*PROMPT:* Using the entries that follow, please report how many lines contain the word "WIDTH", with no other words.

[[ INPUT MATERIAL open ]]

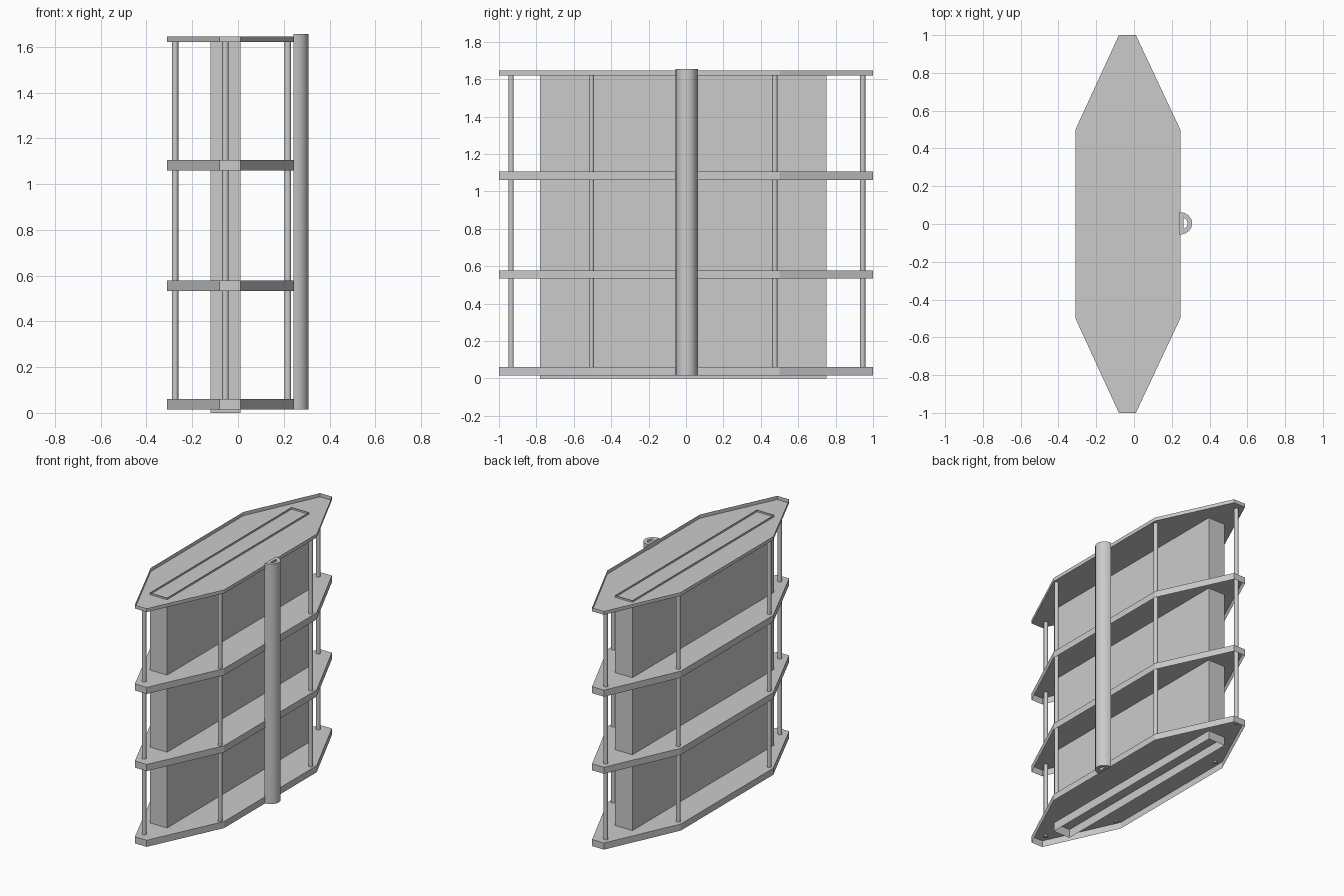
import bpy, bmesh, math

if "Cube" in bpy.data.objects:
    bpy.data.objects.remove(bpy.data.objects["Cube"])


def finish(bm, name, smooth=False):
    bmesh.ops.recalc_face_normals(bm, faces=bm.faces)
    me = bpy.data.meshes.new(name)
    bm.to_mesh(me)
    bm.free()
    ob = bpy.data.objects.new(name, me)
    bpy.context.collection.objects.link(ob)
    if smooth:
        bpy.ops.object.select_all(action='DESELECT')
        ob.select_set(True)
        bpy.context.view_layer.objects.active = ob
        bpy.ops.object.shade_smooth_by_angle(angle=math.radians(40))
    return ob


def walls(bm, pts, z0, z1):
    """Vertical sheet around a closed outline; returns lower and upper loops."""
    lo = [bm.verts.new((x, y, z0)) for x, y in pts]
    hi = [bm.verts.new((x, y, z1)) for x, y in pts]
    n = len(pts)
    for i in range(n):
        j = (i + 1) % n
        bm.faces.new((lo[i], lo[j], hi[j], hi[i]))
    return lo, hi


def circle(cx, cy, r, n):
    return [(cx + r * math.cos(2 * math.pi * i / n),
             cy + r * math.sin(2 * math.pi * i / n)) for i in range(n)]


# shelves: lower three are trays open downward, the top one is open upward
OUTLINE = [(-0.08, -1), (0.01, -1), (0.245, -0.5), (0.245, 0.5),
           (0.01, 1), (-0.08, 1), (-0.31, 0.5), (-0.31, -0.5)]
SHELVES = [("bottom_shelf", 0.015, 0.06, True), ("lower_shelf", 0.533, 0.578, True),
           ("upper_shelf", 1.06, 1.105, True), ("top_shelf", 1.62, 1.645, False)]
for name, z0, z1, floor_high in SHELVES:
    bm = bmesh.new()
    lo, hi = walls(bm, OUTLINE, z0, z1)
    bm.faces.new(hi if floor_high else lo)
    finish(bm, name)

# central partition: open rectangular tube through all shelves
bm = bmesh.new()
walls(bm, [(-0.12, -0.78), (0.01, -0.78), (0.01, 0.75), (-0.12, 0.75)], 0.0, 1.632)
finish(bm, "central_partition")

# six support rods
RODS = [(-0.055, -0.935), (-0.055, 0.945)] + \
       [(x, y) for x in (-0.275, 0.218) for y in (-0.505, 0.475)]
for i, (x, y) in enumerate(RODS):
    bm = bmesh.new()
    lo, hi = walls(bm, circle(x, y, 0.014, 16), 0.05, 1.62)
    bm.faces.new(lo)
    bm.faces.new(hi)
    finish(bm, f"support_rod_{i + 1}", smooth=True)


# D-shaped hollow pole on the right side
def half_round(cx, r, ry, n=8):
    return [(cx + r * math.sin(math.pi * i / n), 0.003 - ry * math.cos(math.pi * i / n))
            for i in range(n + 1)]


bm = bmesh.new()
o_lo, o_hi = walls(bm, half_round(0.242, 0.066, 0.06), 0.015, 1.655)
i_lo, i_hi = walls(bm, half_round(0.263, 0.02, 0.028), 0.015, 1.655)
n = len(o_lo)
for a, b in ((o_lo, i_lo), (o_hi, i_hi)):
    for i in range(n):
        j = (i + 1) % n
        bm.faces.new((a[i], a[j], b[j], b[i]))
finish(bm, "side_pole", smooth=True)
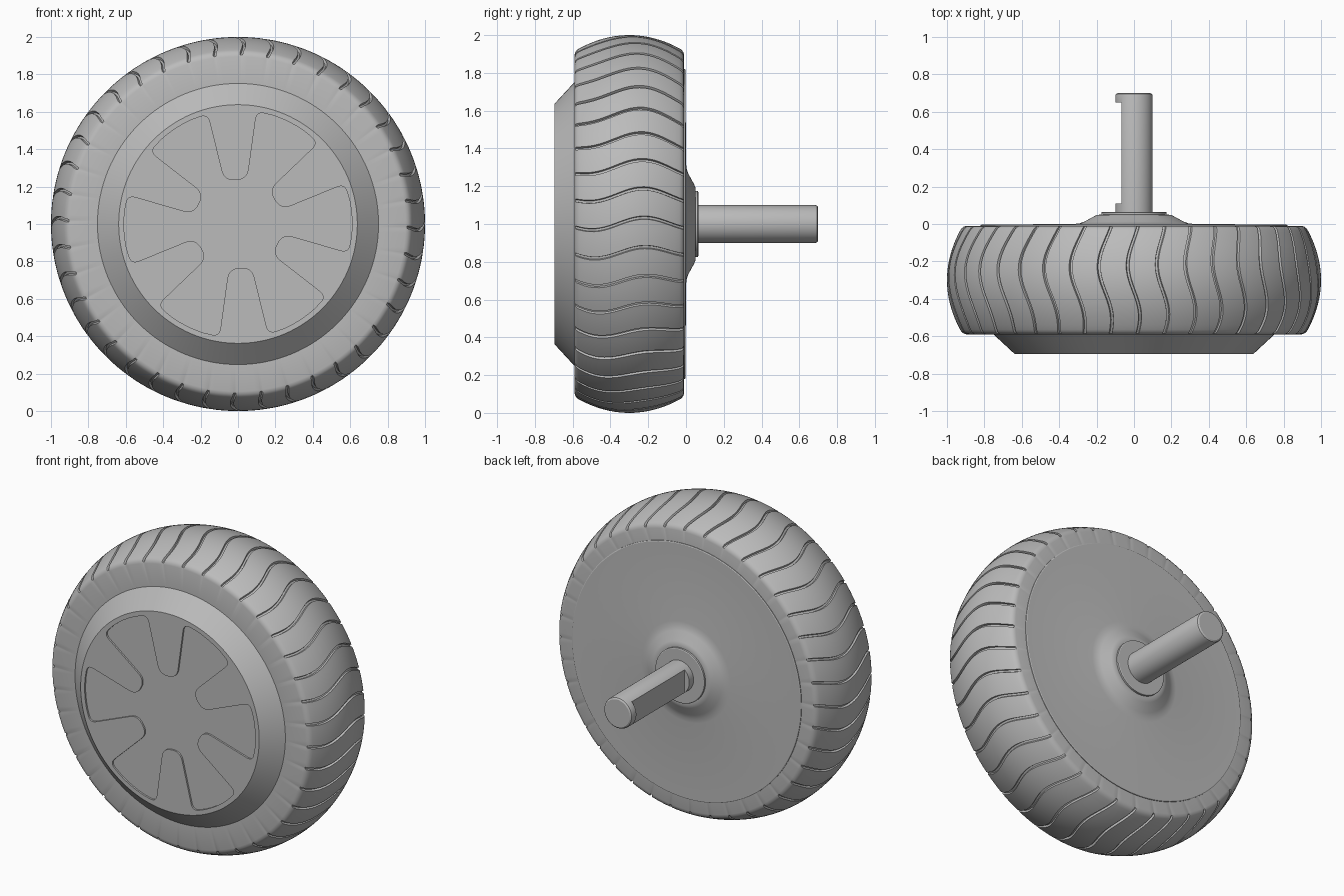
import bpy, bmesh, math
from mathutils import Vector

if "Cube" in bpy.data.objects:
    bpy.data.objects.remove(bpy.data.objects["Cube"])

AXLE_Z = 1.0
grey = bpy.data.materials.new("plain_grey")
grey.use_nodes = True
grey.diffuse_color = (0.5, 0.5, 0.5, 1)
grey.node_tree.nodes["Principled BSDF"].inputs["Base Color"].default_value = (0.5, 0.5, 0.5, 1)


def finish(name, bm):
    bmesh.ops.recalc_face_normals(bm, faces=bm.faces)
    mesh = bpy.data.meshes.new(name)
    bm.to_mesh(mesh)
    bm.free()
    mesh.materials.append(grey)
    ob = bpy.data.objects.new(name, mesh)
    bpy.context.collection.objects.link(ob)
    return ob


def activate(ob):
    bpy.ops.object.select_all(action='DESELECT')
    ob.select_set(True)
    bpy.context.view_layer.objects.active = ob


def smooth(ob, degrees=30):
    activate(ob)
    bpy.ops.object.shade_smooth_by_angle(angle=math.radians(degrees))


def polar(r, a, y):
    return Vector((r * math.cos(a), y, AXLE_Z + r * math.sin(a)))


def bridge(bm, rings, closed=False):
    pairs = list(zip(rings, rings[1:]))
    if closed:
        pairs.append((rings[-1], rings[0]))
    for lo, hi in pairs:
        for i in range(len(lo)):
            j = (i + 1) % len(lo)
            bm.faces.new((lo[i], lo[j], hi[j], hi[i]))


def lathe(name, profile, segs=128):
    """Solid of revolution about the axle from (radius, y) pairs, capped at both ends."""
    bm = bmesh.new()
    rings = [[bm.verts.new(polar(r, math.tau * i / segs, y)) for i in range(segs)]
             for r, y in profile]
    bridge(bm, rings)
    bm.faces.new(rings[0])
    bm.faces.new(rings[-1])
    return finish(name, bm)


def prism(name, points, y0, y1):
    bm = bmesh.new()
    rings = [[bm.verts.new((p.x, y, AXLE_Z + p.y)) for p in points] for y in (y0, y1)]
    bridge(bm, rings)
    bm.faces.new(rings[0])
    bm.faces.new(rings[1])
    return finish(name, bm)


def cut(ob, cutter):
    cutter.hide_render = True
    mod = ob.modifiers.new("cut", 'BOOLEAN')
    mod.operation = 'DIFFERENCE'
    mod.solver = 'EXACT'
    mod.object = cutter
    activate(ob)
    bpy.ops.object.modifier_apply(modifier=mod.name)
    bpy.data.objects.remove(cutter)


def rounded(corners, steps=7):
    """Outline with each (point, trim) corner rounded by a small curve."""
    out = []
    for i, (p, trim) in enumerate(corners):
        if not trim:
            out.append(p)
            continue
        a = p + (corners[i - 1][0] - p).normalized() * trim
        b = p + (corners[(i + 1) % len(corners)][0] - p).normalized() * trim
        for k in range(steps + 1):
            t = k / steps
            out.append(a * (1 - t) ** 2 + p * 2 * t * (1 - t) + b * t * t)
    return out


# Tyre: crowned tread with wavy grooves
GROOVES, LAND, MID, HALF = 40, 5, -0.3, 0.265
DEPTH, WIDTH = 0.014, 0.018


def wave(y):
    return 0.034 * math.cos(math.pi * (y + 0.22) / 0.28)


tread = []
for k in range(21):
    t = -1 + k / 10
    tread.append((1 - 0.07 * t * t, MID + HALF * t, DEPTH))
front_edge = [(0.75, -0.59, 0), (0.895, -0.59, 0), (0.91, -0.586, DEPTH / 2), (0.922, -0.577, DEPTH)]
back_edge = [(r, 2 * MID - y, d) for r, y, d in reversed(front_edge)]
section = front_edge + tread + back_edge

bm = bmesh.new()
pitch = math.tau / GROOVES
columns = []                               # (angle, share of groove depth)
for g in range(GROOVES):
    a = g * pitch
    columns += [(a - WIDTH / 2, 0), (a - WIDTH / 3, 1), (a + WIDTH / 3, 1), (a + WIDTH / 2, 0)]
    columns += [(a + WIDTH / 2 + (pitch - WIDTH) * k / LAND, 0) for k in range(1, LAND)]
rings = [[bm.verts.new(polar(r - d * share, a + wave(y), y)) for a, share in columns]
         for r, y, d in section]
bridge(bm, rings, closed=True)
smooth(finish("tyre", bm), 32)

# Hub: conical front, drum and back plate with a raised boss
hub = lathe("hub", [
    (0.638, -0.695), (0.757, -0.585), (0.757, -0.05), (0.82, -0.05), (0.82, -0.006),
    (0.815, -0.003), (0.32, 0.0), (0.29, 0.004), (0.265, 0.013), (0.21, 0.043),
    (0.195, 0.049), (0.18, 0.05)])

# Shallow six-spoke recess in the hub face
corners = []
tip = Vector((0.235, 0.062))
shoulder = Vector((0.596, 0.131))
for s in range(6):
    mid = math.radians(3 + 60 * s)

    def turned(v, a):
        return Vector((v.x * math.cos(a) - v.y * math.sin(a), v.x * math.sin(a) + v.y * math.cos(a)))

    half = math.radians(30)
    corners.append((turned(tip, mid - half), 0.058))
    corners.append((turned(shoulder, mid - half), 0.045))
    for d in (-9, -4.5, 0, 4.5, 9):
        corners.append((turned(Vector((0.61, 0)), mid + math.radians(d)), 0))
    corners.append((turned(Vector((shoulder.x, -shoulder.y)), mid + half), 0.045))
    corners.append((turned(Vector((tip.x, -tip.y)), mid + half), 0.058))
cut(hub, prism("spoke_cutter", rounded(corners), -0.75, -0.684))
smooth(hub)

# Washer around the axle
smooth(lathe("washer", [(0.175, 0.03), (0.175, 0.062), (0.17, 0.065)], 64))

# Axle shaft with a flat milled on one side
shaft = lathe("axle_shaft", [(0.1, 0.0), (0.1, 0.685), (0.097, 0.694), (0.088, 0.7)], 64)
flat = [Vector(p) for p in ((-0.2, -0.2), (-0.067, -0.2), (-0.067, 0.2), (-0.2, 0.2))]
cut(shaft, prism("flat_cutter", flat, 0.11, 0.65))
smooth(shaft)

[[ INPUT MATERIAL closed ]]

*TASK ANSWER:* 3